[Collected data entries]
====================

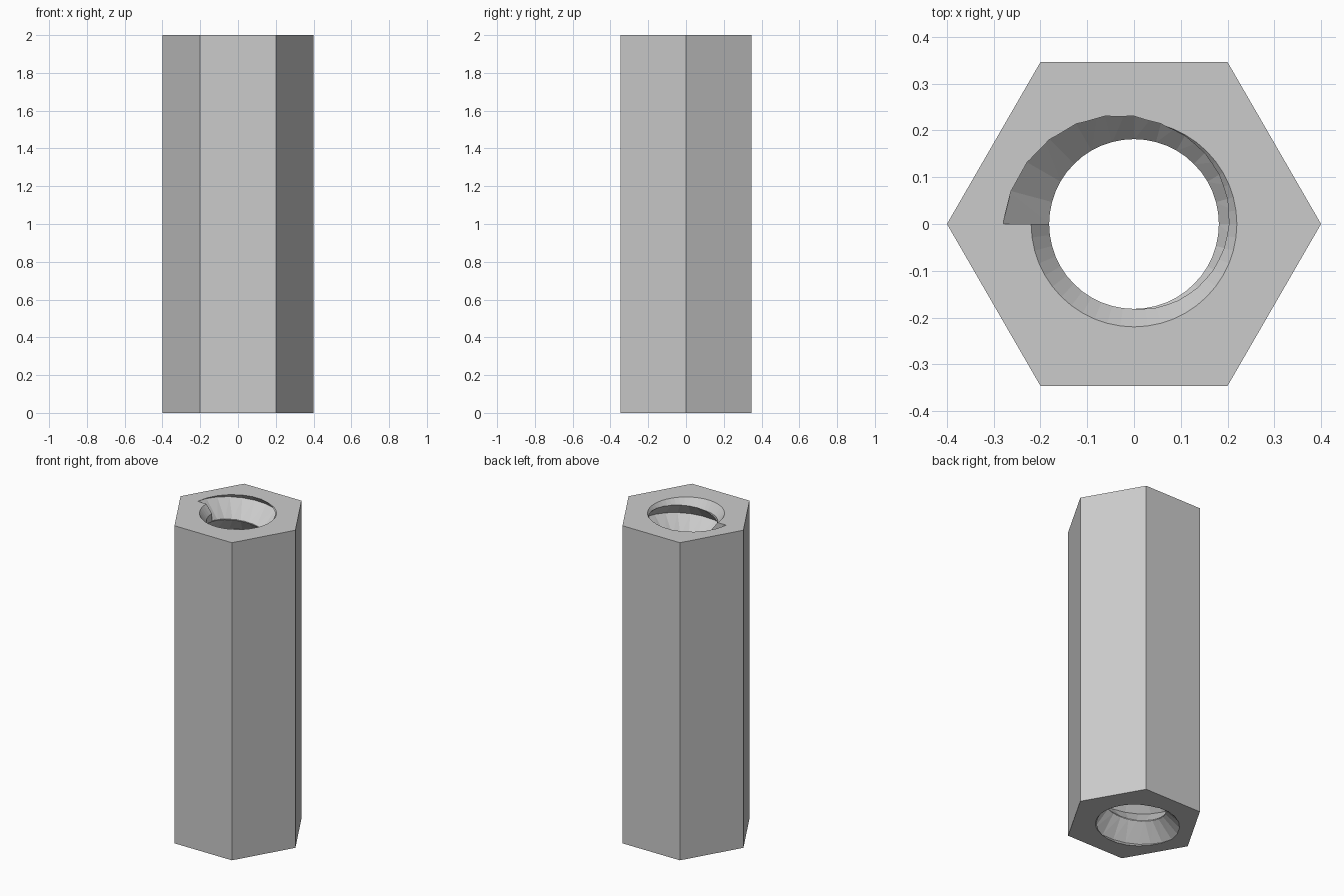
import bpy, bmesh, math

cube = bpy.data.objects.get("Cube")
if cube:
    bpy.data.objects.remove(cube, do_unlink=True)

HEIGHT = 2.0
HEX_R = 0.4
CREST_R, ROOT_R = 0.18, 0.28
PITCH, STEPS, TURNS = 0.2, 24, 12

grey = bpy.data.materials.new("plain grey")
grey.use_nodes = True
colour = (0.6, 0.6, 0.6, 1)
grey.diffuse_color = colour
grey.node_tree.nodes["Principled BSDF"].inputs["Base Color"].default_value = colour


def polar(r, angle, z):
    return (r * math.cos(angle), r * math.sin(angle), z)


def finish(bm, name):
    bmesh.ops.recalc_face_normals(bm, faces=bm.faces[:])
    mesh = bpy.data.meshes.new(name)
    bm.to_mesh(mesh)
    bm.free()
    mesh.materials.append(grey)
    obj = bpy.data.objects.new(name, mesh)
    bpy.context.collection.objects.link(obj)
    return obj


def hex_prism(name):
    bm = bmesh.new()
    base = bm.faces.new([bm.verts.new(polar(HEX_R, math.pi * i / 3, 0)) for i in range(6)])
    ext = bmesh.ops.extrude_face_region(bm, geom=[base])["geom"]
    tops = [v for v in ext if isinstance(v, bmesh.types.BMVert)]
    bmesh.ops.translate(bm, verts=tops, vec=(0, 0, HEIGHT))
    return finish(bm, name)


def lathe(name, profile, segments):
    # closed solid of revolution from (radius, height) points
    bm = bmesh.new()
    rings = [[bm.verts.new(polar(r, math.tau * i / segments, z)) for i in range(segments)]
             for r, z in profile]
    for a, b in zip(rings, rings[1:]):
        for i in range(segments):
            j = (i + 1) % segments
            bm.faces.new((a[i], a[j], b[j], b[i]))
    bm.faces.new(rings[0])
    bm.faces.new(rings[-1])
    return finish(bm, name)


def threaded_rod(name):
    # one continuous V thread whose last root point meets the top face
    bm = bmesh.new()
    n = TURNS * STEPS
    start = HEIGHT - TURNS * PITCH + 0.0007

    def point(r, i, shift):
        return bm.verts.new(polar(r, math.pi + math.tau * i / STEPS, start + PITCH * i / STEPS + shift))

    crest = [point(CREST_R, i, -PITCH / 2) for i in range(n + STEPS + 1)]
    root = [point(ROOT_R, i, 0) for i in range(n + 1)]
    for i in range(n):
        bm.faces.new((crest[i], crest[i + 1], root[i + 1], root[i]))
        bm.faces.new((root[i], root[i + 1], crest[i + STEPS + 1], crest[i + STEPS]))
    # close both ends with a groove wall and a fan to the axis
    for k, z in ((0, start - PITCH), (n, HEIGHT + PITCH)):
        bm.faces.new((crest[k], root[k], crest[k + STEPS]))
        tip = bm.verts.new((0, 0, z))
        loop = crest[k:k + STEPS + 1]
        for a, b in zip(loop, loop[1:] + loop[:1]):
            bm.faces.new((a, b, tip))
    bmesh.ops.triangulate(bm, faces=bm.faces[:])
    return finish(bm, name)


# hexagonal body
body = hex_prism("hex_spacer_body")

# bore with a countersink at each end
bore_r, sink_r, slope, over = 0.1815, 0.22, 0.75, 0.1
depth = (sink_r - bore_r) / slope
wide = sink_r + slope * over
bore = lathe("bore_cutter", [(wide, -over), (bore_r, depth),
                             (bore_r, HEIGHT - depth), (wide, HEIGHT + over)], 2 * STEPS)
thread = threaded_rod("thread_cutter")

# cut the threaded hole
bpy.context.view_layer.objects.active = body
for cutter in (thread, bore):
    cutter.hide_render = True
    mod = body.modifiers.new(cutter.name, 'BOOLEAN')
    mod.operation = 'DIFFERENCE'
    mod.solver = 'EXACT'
    mod.object = cutter
    bpy.ops.object.modifier_apply(modifier=mod.name)
    bpy.data.objects.remove(cutter, do_unlink=True)
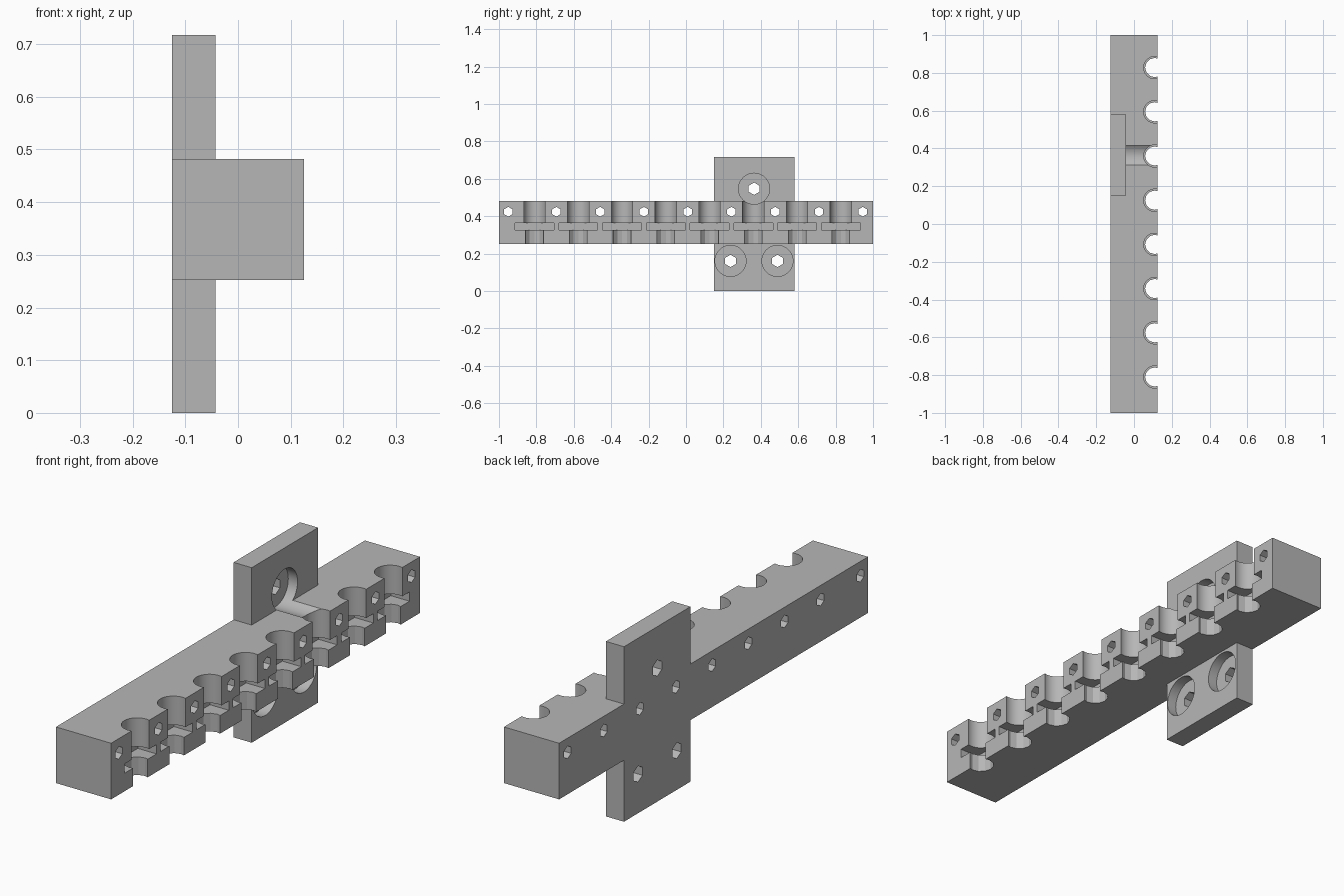
import bpy, bmesh, math
from mathutils import Matrix, Vector

cube = bpy.data.objects.get("Cube")
if cube:
    bpy.data.objects.remove(cube, do_unlink=True)

grey = bpy.data.materials.new("plain grey")
grey.use_nodes = True
grey.diffuse_color = (0.47, 0.47, 0.47, 1)
grey.node_tree.nodes["Principled BSDF"].inputs["Base Color"].default_value = (0.47, 0.47, 0.47, 1)


def box(bm, lo, hi):
    lo, hi = Vector(lo), Vector(hi)
    mat = Matrix.Translation((lo + hi) / 2) @ Matrix.Diagonal((*(hi - lo), 1))
    bmesh.ops.create_cube(bm, size=1, matrix=mat)


def cylinder(bm, centre, radius, length, sides, along_x=False):
    turn = Matrix.Identity(4)
    if along_x:
        turn = Matrix.Rotation(math.pi / 2, 4, "X") @ Matrix.Rotation(math.pi / 2, 4, "Y")
    bmesh.ops.create_cone(bm, cap_ends=True, segments=sides, radius1=radius, radius2=radius,
                          depth=length, matrix=Matrix.Translation(centre) @ turn)


def finish(bm, name):
    mesh = bpy.data.meshes.new(name)
    bm.to_mesh(mesh)
    bm.free()
    mesh.materials.append(grey)
    obj = bpy.data.objects.new(name, mesh)
    bpy.context.collection.objects.link(obj)
    return obj


def combine(target, tool, operation):
    tool.hide_render = True
    mod = target.modifiers.new(tool.name, "BOOLEAN")
    mod.operation, mod.object, mod.solver = operation, tool, "EXACT"
    bpy.context.view_layer.objects.active = target
    bpy.ops.object.modifier_apply(modifier=mod.name)
    bpy.data.objects.remove(tool, do_unlink=True)


# Long bar joined to the upright mounting plate
bm = bmesh.new()
box(bm, (-0.125, -1, 0.252), (0.125, 1, 0.482))
bar = finish(bm, "holder_bar")
bm = bmesh.new()
box(bm, (-0.125, 0.15, 0), (-0.043, 0.58, 0.717))
combine(bar, finish(bm, "mounting_plate"), "UNION")

# Row of sockets: round top, wide flat slot, narrower faceted bottom
pitch = 0.234
sockets = [-0.81 + pitch * i for i in range(8)]
tops, slots, bottoms = bmesh.new(), bmesh.new(), bmesh.new()
for y in sockets:
    cylinder(tops, (0.11, y, 0.445), 0.059, 0.2, 40)
    box(slots, (0.04, y - 0.104, 0.326), (0.2, y + 0.104, 0.364))
    cylinder(bottoms, (0.11, y, 0.245), 0.051, 0.2, 12)
combine(bar, finish(tops, "socket_top_cutter"), "DIFFERENCE")
combine(bar, finish(slots, "slot_cutter"), "DIFFERENCE")
combine(bar, finish(bottoms, "socket_bottom_cutter"), "DIFFERENCE")

# Small six-sided holes between the sockets
bm = bmesh.new()
for y in [-0.95] + [s + pitch / 2 for s in sockets]:
    cylinder(bm, (0, y, 0.424), 0.026, 0.6, 6, along_x=True)
combine(bar, finish(bm, "small_hole_cutter"), "DIFFERENCE")

# Counterbored bolt holes in the plate; the upper one grooves the bar
bores, holes = bmesh.new(), bmesh.new()
for y, z in ((0.364, 0.547), (0.238, 0.161), (0.489, 0.161)):
    cylinder(bores, (0.115, y, z), 0.083, 0.4, 40, along_x=True)
    cylinder(holes, (-0.1, y, z), 0.033, 0.2, 6, along_x=True)
combine(bar, finish(bores, "counterbore_cutter"), "DIFFERENCE")
combine(bar, finish(holes, "bolt_hole_cutter"), "DIFFERENCE")

# Smooth the round walls, keep the facets and edges sharp
bpy.ops.object.select_all(action="DESELECT")
bar.select_set(True)
bpy.context.view_layer.objects.active = bar
bpy.ops.object.shade_smooth_by_angle(angle=math.radians(25))
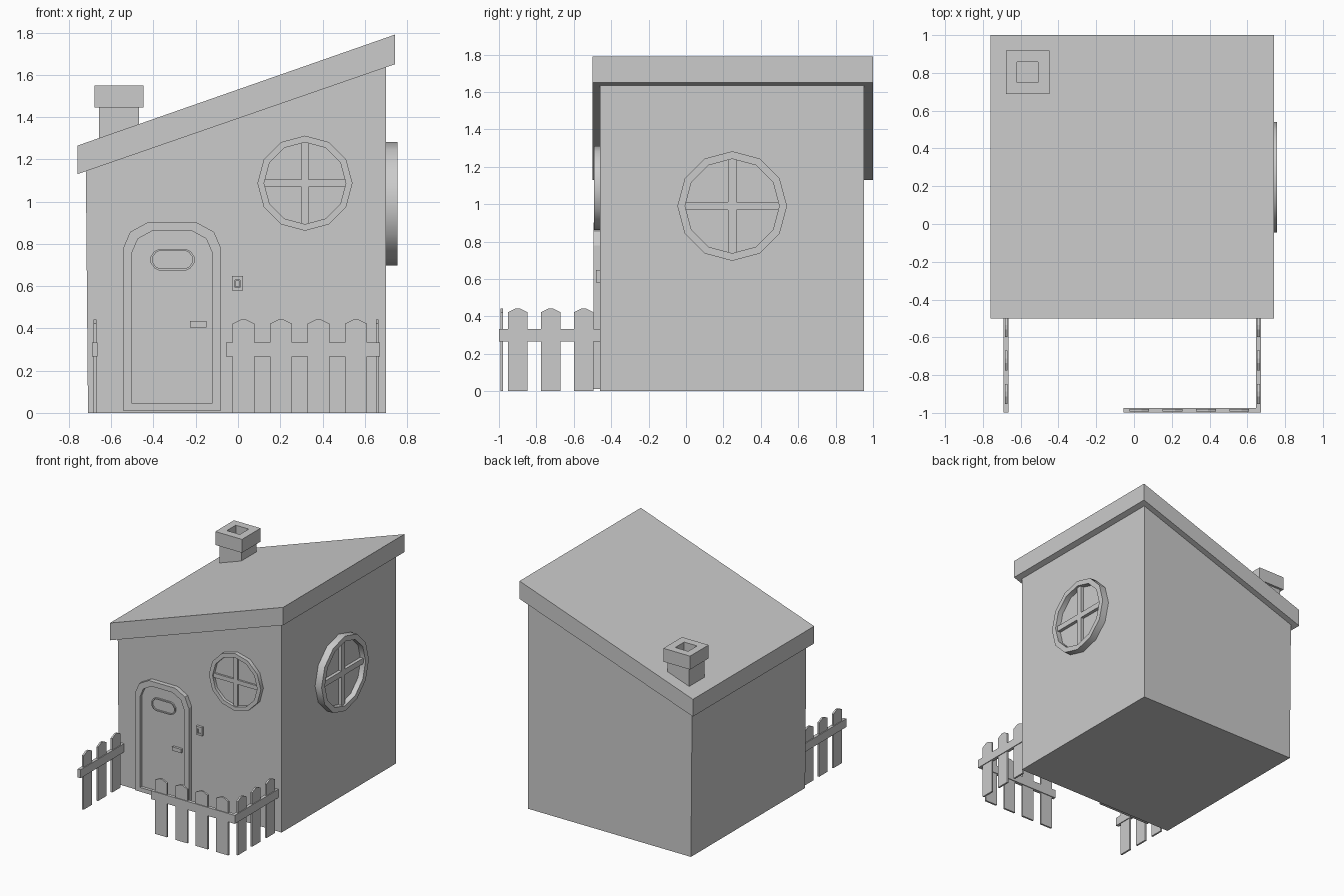
import bpy, bmesh
from math import sin, cos, pi, radians
from mathutils import Vector

if "Cube" in bpy.data.objects:
    bpy.data.objects.remove(bpy.data.objects["Cube"], do_unlink=True)

# One plain grey for the whole house
GREY = (0.6, 0.6, 0.6, 1)
grey = bpy.data.materials.new("plain_grey")
grey.use_nodes = True
grey.diffuse_color = GREY
grey.node_tree.nodes["Principled BSDF"].inputs["Base Color"].default_value = GREY


# Planes: (across, up, outward) to world
def front(u, v, d):
    return Vector((u, -d, v))


def side(u, v, d):
    return Vector((d, u, v))


def level(u, v, d):
    return Vector((u, v, d))


def finish(name, bm, smooth=False):
    bmesh.ops.recalc_face_normals(bm, faces=bm.faces)
    mesh = bpy.data.meshes.new(name)
    bm.to_mesh(mesh)
    bm.free()
    mesh.materials.append(grey)
    obj = bpy.data.objects.new(name, mesh)
    bpy.context.collection.objects.link(obj)
    if smooth:
        bpy.ops.object.select_all(action="DESELECT")
        obj.select_set(True)
        bpy.context.view_layer.objects.active = obj
        bpy.ops.object.shade_smooth_by_angle(angle=radians(35))
    return obj


def prism(name, plane, points, d0, d1):
    bm = bmesh.new()
    back = [bm.verts.new(plane(u, v, d0)) for u, v in points]
    face = [bm.verts.new(plane(u, v, d1)) for u, v in points]
    bm.faces.new(back)
    bm.faces.new(face)
    n = len(points)
    for i in range(n):
        j = (i + 1) % n
        bm.faces.new((back[i], back[j], face[j], face[i]))
    return finish(name, bm)


def rect(u0, u1, v0, v1):
    return [(u0, v0), (u1, v0), (u1, v1), (u0, v1)]


def ring(name, plane, outer, inner, d0, d1, smooth=False):
    bm = bmesh.new()
    loops = [[bm.verts.new(plane(u, v, d)) for u, v in pts]
             for pts, d in ((outer, d0), (outer, d1), (inner, d1), (inner, d0))]
    n = len(outer)
    for k in range(4):
        a, b = loops[k], loops[(k + 1) % 4]
        for i in range(n):
            j = (i + 1) % n
            bm.faces.new((a[i], a[j], b[j], b[i]))
    return finish(name, bm, smooth)


def circle(cu, cv, r, n=12):
    return [(cu + r * cos(2 * pi * i / n), cv + r * sin(2 * pi * i / n)) for i in range(n)]


def round_window(name, plane, cu, cv, r, wall, depth):
    inner, bar = r * 0.86, r * 0.075
    ring(name + "_frame", plane, circle(cu, cv, r), circle(cu, cv, inner),
         wall - 0.01, wall + depth, True)
    prism(name + "_glass", plane, circle(cu, cv, inner + 0.005), wall - 0.01, wall + depth * 0.25)
    for part, w, h in (("upright", bar, inner), ("crossbar", inner, bar)):
        prism(f"{name}_{part}", plane, rect(cu - w, cu + w, cv - h, cv + h),
              wall, wall + depth * 0.7)


# Walls and sloping roof
prism("walls", front, [(-0.71, 0), (0.7, 0), (0.7, 1.64), (-0.72, 1.15)], -0.953, 0.46)
prism("roof", front, [(-0.76, 1.13), (0.742, 1.65), (0.742, 1.79), (-0.76, 1.265)], -1, 0.5)

# Chimney with a hollow cap
prism("chimney_stem", level, rect(-0.658, -0.468, 0.71, 0.9), 1.2, 1.45)
ring("chimney_cap", level, rect(-0.678, -0.447, 0.688, 0.918),
     rect(-0.62, -0.508, 0.748, 0.858), 1.445, 1.55)

# Round windows
round_window("front_window", front, 0.317, 1.087, 0.225, 0.46, 0.032)
round_window("side_window", side, 0.247, 0.99, 0.293, 0.7, 0.056)


# Arched door
def arch(half, bottom, top, cut):
    cx = -0.312
    right = [(half, bottom), (half, top - cut), (half - cut * 0.27, top - cut * 0.37),
             (half - cut * 0.95, top)]
    return [(cx + u, v) for u, v in right] + [(cx - u, v) for u, v in reversed(right)]


ring("door_frame", front, arch(0.232, 0.012, 0.903, 0.125), arch(0.19, 0.045, 0.863, 0.105),
     0.45, 0.495)
prism("door", front, arch(0.193, 0.04, 0.866, 0.105), 0.45, 0.472)


def oval(half_w, half_h):
    corner = half_h * 0.5
    quarter = [(half_w, corner * 0.6), (half_w - corner * 0.7, half_h * 0.8),
               (half_w - corner * 1.5, half_h)]
    upper = quarter + [(-u, v) for u, v in reversed(quarter)]
    return [(-0.31 + u, 0.725 + v) for u, v in upper + [(-u, -v) for u, v in upper]]


ring("door_window_frame", front, oval(0.103, 0.05), oval(0.094, 0.041), 0.46, 0.484)
prism("door_window_glass", front, oval(0.096, 0.043), 0.46, 0.474)
prism("door_handle", front, rect(-0.228, -0.15, 0.405, 0.435), 0.46, 0.49)

# Doorbell
ring("doorbell_frame", front, rect(-0.028, 0.024, 0.58, 0.647),
     rect(-0.014, 0.01, 0.594, 0.63), 0.455, 0.48)
prism("doorbell_button", front, rect(-0.012, 0.008, 0.597, 0.627), 0.455, 0.474)


# Picket fences
def fence(name, plane, start, end, first, count, step, d):
    prism(name + "_rail", plane, rect(start, end, 0.266, 0.332), d - 0.013, d + 0.013)
    for i in range(count):
        a = first + i * step
        b, mid = a + 0.104, a + 0.052
        prism(f"{name}_picket_{i + 1}", plane,
              [(a, 0), (b, 0), (b, 0.422), (mid + 0.012, 0.442), (mid - 0.012, 0.442), (a, 0.422)],
              d - 0.007, d + 0.007)


fence("front_fence", front, -0.056, 0.672, -0.025, 4, 0.177, 0.986)
fence("left_fence", side, -0.999, -0.455, -0.952, 3, 0.177, 0.659)
fence("right_fence", side, -0.999, -0.455, -0.952, 3, 0.177, -0.677)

====================

AIM OF THE TASK: Only the number should be given: the count of lines in the entries that contain the string "verts".

TASK OUTPUT: 8